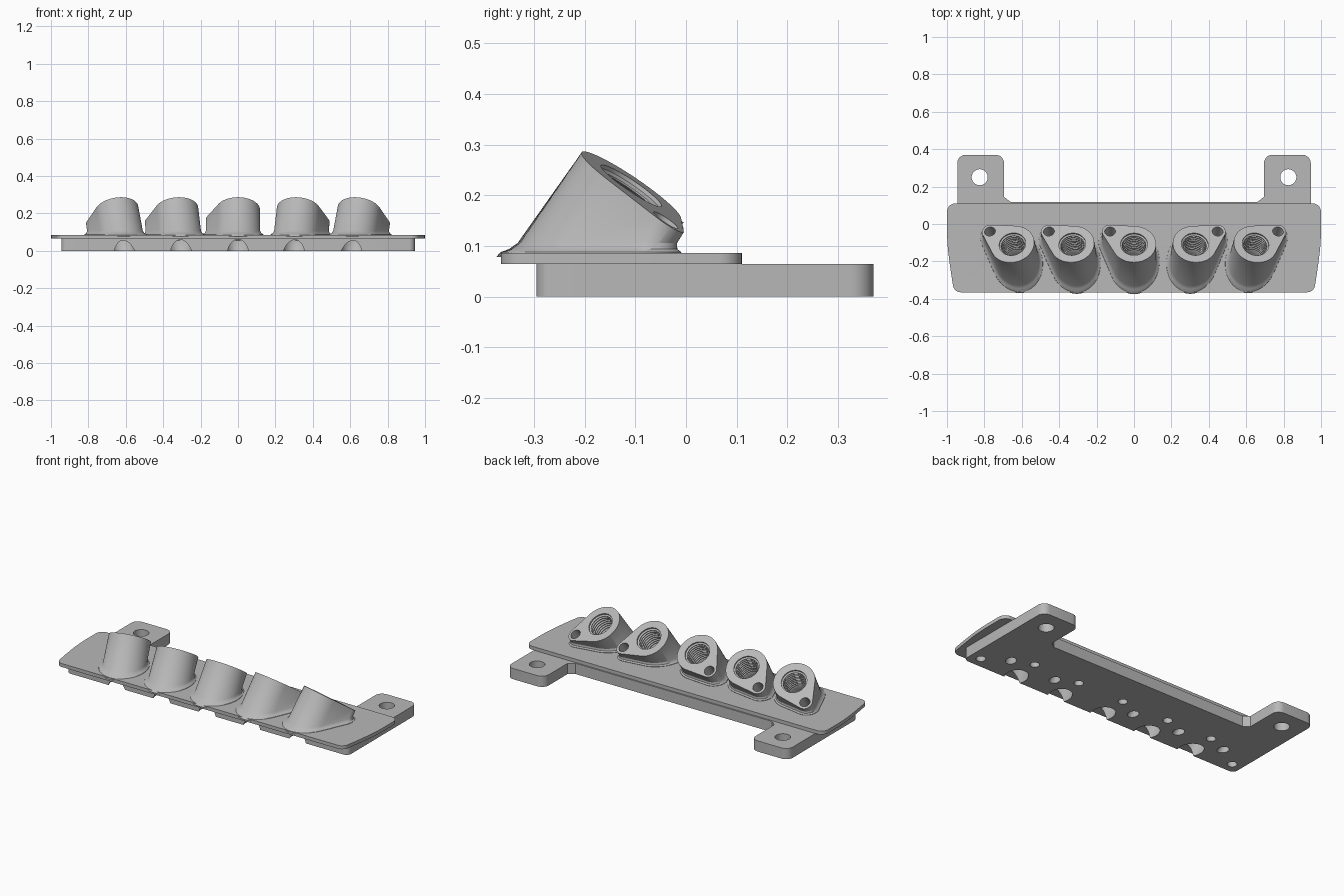
import bpy, bmesh, math
from mathutils import Vector
from mathutils.geometry import interpolate_bezier

if "Cube" in bpy.data.objects:
    bpy.data.objects.remove(bpy.data.objects["Cube"])

grey = bpy.data.materials.new("plain grey")
grey.use_nodes = True
grey.diffuse_color = (0.48, 0.48, 0.48, 1)
grey.node_tree.nodes["Principled BSDF"].inputs["Base Color"].default_value = grey.diffuse_color

PLATE_LOW, PLATE_TOP = 0.065, 0.086
TILT = math.radians(35)


def loft(bm, rings):
    """Skin a list of equal-length closed rings and cap both ends."""
    loops = [[bm.verts.new(p) for p in ring] for ring in rings]
    n = len(loops[0])
    for low, high in zip(loops, loops[1:]):
        for i in range(n):
            j = (i + 1) % n
            bm.faces.new((low[i], low[j], high[j], high[i]))
    bm.faces.new(loops[0][::-1])
    bm.faces.new(loops[-1])


def make_object(name, bm):
    bmesh.ops.recalc_face_normals(bm, faces=bm.faces)
    mesh = bpy.data.meshes.new(name)
    bm.to_mesh(mesh)
    bm.free()
    mesh.materials.append(grey)
    ob = bpy.data.objects.new(name, mesh)
    bpy.context.collection.objects.link(ob)
    return ob


def rounded_outline(half):
    """Mirror a half outline of (x, y, corner radius) and round its corners."""
    pts = half + [(-x, y, r) for x, y, r in reversed(half)]
    out = []
    for i, (x, y, r) in enumerate(pts):
        p = Vector((x, y, 0))
        if r == 0:
            out.append(p)
            continue
        prev, nxt = (Vector((q[0], q[1], 0)) for q in (pts[i - 1], pts[(i + 1) % len(pts)]))
        a = p + (prev - p).normalized() * r
        b = p + (nxt - p).normalized() * r
        out += interpolate_bezier(a, a.lerp(p, 0.55), b.lerp(p, 0.55), b, 9)
    return out


def slab(name, half, z0, z1):
    bm = bmesh.new()
    outline = rounded_outline(half)
    loft(bm, [[(p.x, p.y, z) for p in outline] for z in (z0, z1)])
    return make_object(name, bm)


def tube(bm, origin, u, v, w, profile, n=40):
    """Revolve (radius, distance) pairs around the axis w."""
    turns = [2 * math.pi * i / n for i in range(n)]
    loft(bm, [[origin + (u * math.cos(t) + v * math.sin(t)) * r + w * d for t in turns]
              for r, d in profile])


def teardrop(angle, dist, r1, r2):
    """Outline around a large circle and a small tab circle."""
    phi = math.acos((r1 - r2) / dist)
    cx, cy = dist * math.cos(angle), dist * math.sin(angle)
    pts = []
    for i in range(41):
        t = angle + phi + (2 * math.pi - 2 * phi) * i / 40
        pts.append((r1 * math.cos(t), r1 * math.sin(t)))
    for i in range(17):
        t = angle - phi + 2 * phi * i / 16
        pts.append((cx + r2 * math.cos(t), cy + r2 * math.sin(t)))
    return pts


# Mounting base with two rear ears
base = slab("mounting_base", [
    (0.945, -0.295, 0.03), (0.945, 0.37, 0.045), (0.695, 0.37, 0.045),
    (0.695, 0.145, 0), (0.66, 0.118, 0)], 0, PLATE_LOW)

# Thin cover plate with sides that taper to the front
plate = slab("cover_plate", [
    (0.962, -0.365, 0.035), (0.985, -0.22, 0.06), (1.0, -0.09, 0.06), (1.0, 0.11, 0.045)],
    PLATE_LOW, PLATE_TOP)

# Angled sockets, fanned outward, each with a screw tab
cutters = bmesh.new()
bosses = []
X, Y, Z = Vector((1, 0, 0)), Vector((0, 1, 0)), Vector((0, 0, 1))
layout = [("far_right", -0.65, 15, -0.12), ("right", -0.33, 9, -0.125), ("middle", 0, 0, -0.128),
          ("left", 0.325, -9, 0.122), ("far_left", 0.65, -15, 0.12)]
for label, x, turn, tab_dx in layout:
    a = math.radians(turn)
    c, s = math.cos(TILT), math.sin(TILT)
    origin = Vector((x, -0.108, 0.219))
    u = Vector((math.cos(a), math.sin(a), 0))
    w = Vector((-math.sin(a) * s, math.cos(a) * s, c))
    v = w.cross(u)
    dy = 0.068
    tab = Vector((tab_dx * math.cos(a) + dy * math.sin(a),
                  (dy * math.cos(a) - tab_dx * math.sin(a)) / c))
    angle = math.atan2(tab.y, tab.x)

    # Body with a small flared foot
    rings = []
    for height, flare in ((0.078, 0.02), (0.088, 0.018), (0.094, 0.008), (0.106, 0.001), (None, 0)):
        ring = []
        for px, py in teardrop(angle, tab.length, 0.118 + flare, 0.043 + flare):
            p = origin + u * px + v * py
            if height is not None:
                p = p + w * ((height - p.z) / w.z)
            ring.append(p)
        rings.append(ring)
    bm = bmesh.new()
    loft(bm, rings)
    bosses.append(make_object(label + "_socket", bm))

    # Threaded bore that runs out through the front of the base
    pitch = 0.016
    profile = [(0.072, 0.03), (0.072, -0.008)]
    for i in range(9):
        d = -0.008 - pitch * i
        profile += [(0.063, d - pitch * 0.3), (0.063, d - pitch * 0.5), (0.072, d - pitch * 0.8)]
    profile += [(0.063, -0.165), (0.063, -0.45)]
    tube(cutters, origin, u, v, w, profile)

    # Screw hole in the tab, and a blind hole in the underside
    tube(cutters, origin + u * tab.x + v * tab.y, u, v, w, [(0.029, 0.03), (0.029, -0.3)], 24)
    tube(cutters, Vector((x * 0.95, -0.093, 0)), X, Y, Z, [(0.026, -0.05), (0.026, 0.055)], 24)

# Ear holes and blind end holes
for side in (-1, 1):
    tube(cutters, Vector((side * 0.825, 0.25, 0)), X, Y, Z, [(0.043, -0.05), (0.043, 0.12)])
    tube(cutters, Vector((side * 0.88, -0.23, 0)), X, Y, Z, [(0.027, -0.05), (0.027, 0.055)], 24)

cutter = make_object("hole_cutter", cutters)
cutter.hide_render = True

# Cut the holes and shade
for ob in [base, plate] + bosses:
    bpy.ops.object.select_all(action="DESELECT")
    ob.select_set(True)
    bpy.context.view_layer.objects.active = ob
    mod = ob.modifiers.new("holes", "BOOLEAN")
    mod.operation = "DIFFERENCE"
    mod.solver = "EXACT"
    mod.object = cutter
    bpy.ops.object.modifier_apply(modifier=mod.name)
    bpy.ops.object.shade_smooth_by_angle(angle=math.radians(32))

bpy.data.objects.remove(cutter)
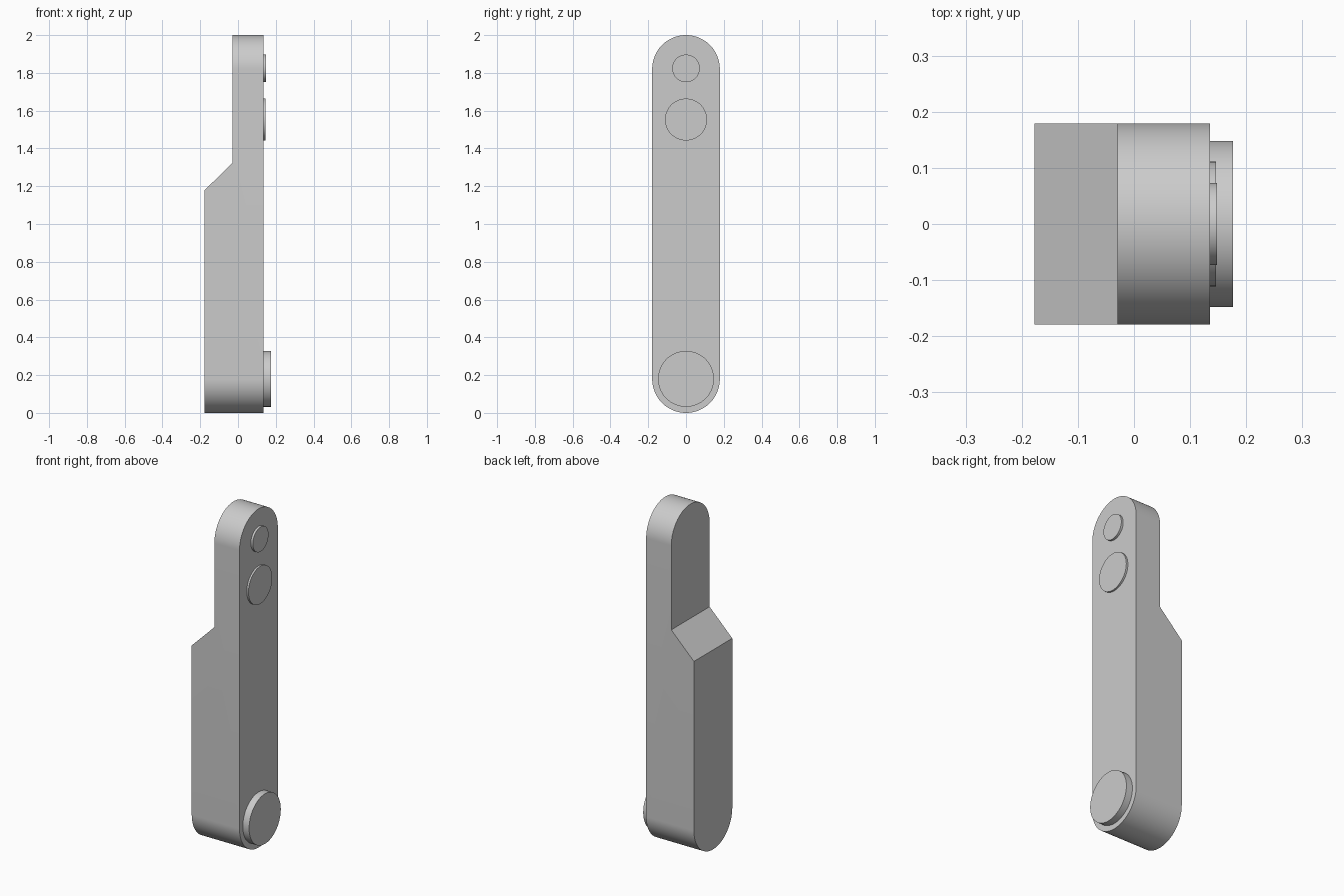
import bpy, bmesh, math
from mathutils import Matrix

cube = bpy.data.objects.get("Cube")
if cube:
    bpy.data.objects.remove(cube, do_unlink=True)

grey = bpy.data.materials.new("light_grey")
grey.use_nodes = True
grey.diffuse_color = (0.6, 0.6, 0.6, 1)
grey.node_tree.nodes["Principled BSDF"].inputs["Base Color"].default_value = (0.6, 0.6, 0.6, 1)

R = 0.179                          # half width of the rounded body
HEIGHT = 2.0
FRONT, BACK, NECK = 0.135, -0.177, -0.029
STEP_LOW, STEP_HIGH = 1.178, 1.325
SEGMENTS = 48


def finish(bm, name):
    bmesh.ops.recalc_face_normals(bm, faces=bm.faces)
    mesh = bpy.data.meshes.new(name)
    bm.to_mesh(mesh)
    bm.free()
    mesh.materials.append(grey)
    obj = bpy.data.objects.new(name, mesh)
    bpy.context.collection.objects.link(obj)
    bpy.ops.object.select_all(action='DESELECT')
    obj.select_set(True)
    bpy.context.view_layer.objects.active = obj
    bpy.ops.object.shade_smooth_by_angle(angle=math.radians(30))
    return obj


def arc(bm, x, z, start):
    """Half circle of vertices in the y-z plane."""
    angles = [start + math.pi * i / SEGMENTS for i in range(SEGMENTS + 1)]
    return [bm.verts.new((x, R * math.cos(a), z + R * math.sin(a))) for a in angles]


# Stepped body with rounded top and bottom
bm = bmesh.new()
top_f, top_b = (arc(bm, x, HEIGHT - R, 0) for x in (FRONT, NECK))
bot_f, bot_b = (arc(bm, x, R, math.pi) for x in (FRONT, BACK))
high = [bm.verts.new((NECK, y, STEP_HIGH)) for y in (R, -R)]
low = [bm.verts.new((BACK, y, STEP_LOW)) for y in (R, -R)]
bm.faces.new(top_f + bot_f)
bm.faces.new(top_b + [high[1], high[0]])
bm.faces.new([high[0], high[1], low[1], low[0]])
bm.faces.new([low[0], low[1]] + bot_b)
for front, back in ((top_f, top_b), (bot_f, bot_b)):
    for i in range(SEGMENTS):
        bm.faces.new([front[i], front[i + 1], back[i + 1], back[i]])
for side, t, b in ((0, 0, -1), (1, -1, 0)):
    bm.faces.new([top_f[t], top_b[t], high[side], low[side], bot_b[b], bot_f[b]])
finish(bm, "body")


# Round discs on the flat side, seated slightly into the body
def disc(name, z, radius, outer):
    inner = FRONT - 0.01
    bm = bmesh.new()
    place = Matrix.Translation(((inner + outer) / 2, 0, z)) @ Matrix.Rotation(math.pi / 2, 4, 'Y')
    bmesh.ops.create_cone(bm, cap_ends=True, segments=64, radius1=radius, radius2=radius,
                          depth=outer - inner, matrix=place)
    finish(bm, name)


disc("pivot_disc", 0.18, 0.148, 0.176)
disc("large_button", 1.553, 0.111, 0.146)
disc("small_button", 1.824, 0.073, 0.148)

*Your goal*. Pictures aside, repeat exactly every line from the top of the listing above through the line bearing "a = p + (prev - p).normalized() * r", inclusive.

*Answer box*.
import bpy, bmesh, math
from mathutils import Vector
from mathutils.geometry import interpolate_bezier

if "Cube" in bpy.data.objects:
    bpy.data.objects.remove(bpy.data.objects["Cube"])

grey = bpy.data.materials.new("plain grey")
grey.use_nodes = True
grey.diffuse_color = (0.48, 0.48, 0.48, 1)
grey.node_tree.nodes["Principled BSDF"].inputs["Base Color"].default_value = grey.diffuse_color

PLATE_LOW, PLATE_TOP = 0.065, 0.086
TILT = math.radians(35)


def loft(bm, rings):
    """Skin a list of equal-length closed rings and cap both ends."""
    loops = [[bm.verts.new(p) for p in ring] for ring in rings]
    n = len(loops[0])
    for low, high in zip(loops, loops[1:]):
        for i in range(n):
            j = (i + 1) % n
            bm.faces.new((low[i], low[j], high[j], high[i]))
    bm.faces.new(loops[0][::-1])
    bm.faces.new(loops[-1])


def make_object(name, bm):
    bmesh.ops.recalc_face_normals(bm, faces=bm.faces)
    mesh = bpy.data.meshes.new(name)
    bm.to_mesh(mesh)
    bm.free()
    mesh.materials.append(grey)
    ob = bpy.data.objects.new(name, mesh)
    bpy.context.collection.objects.link(ob)
    return ob


def rounded_outline(half):
    """Mirror a half outline of (x, y, corner radius) and round its corners."""
    pts = half + [(-x, y, r) for x, y, r in reversed(half)]
    out = []
    for i, (x, y, r) in enumerate(pts):
        p = Vector((x, y, 0))
        if r == 0:
            out.append(p)
            continue
        prev, nxt = (Vector((q[0], q[1], 0)) for q in (pts[i - 1], pts[(i + 1) % len(pts)]))
        a = p + (prev - p).normalized() * r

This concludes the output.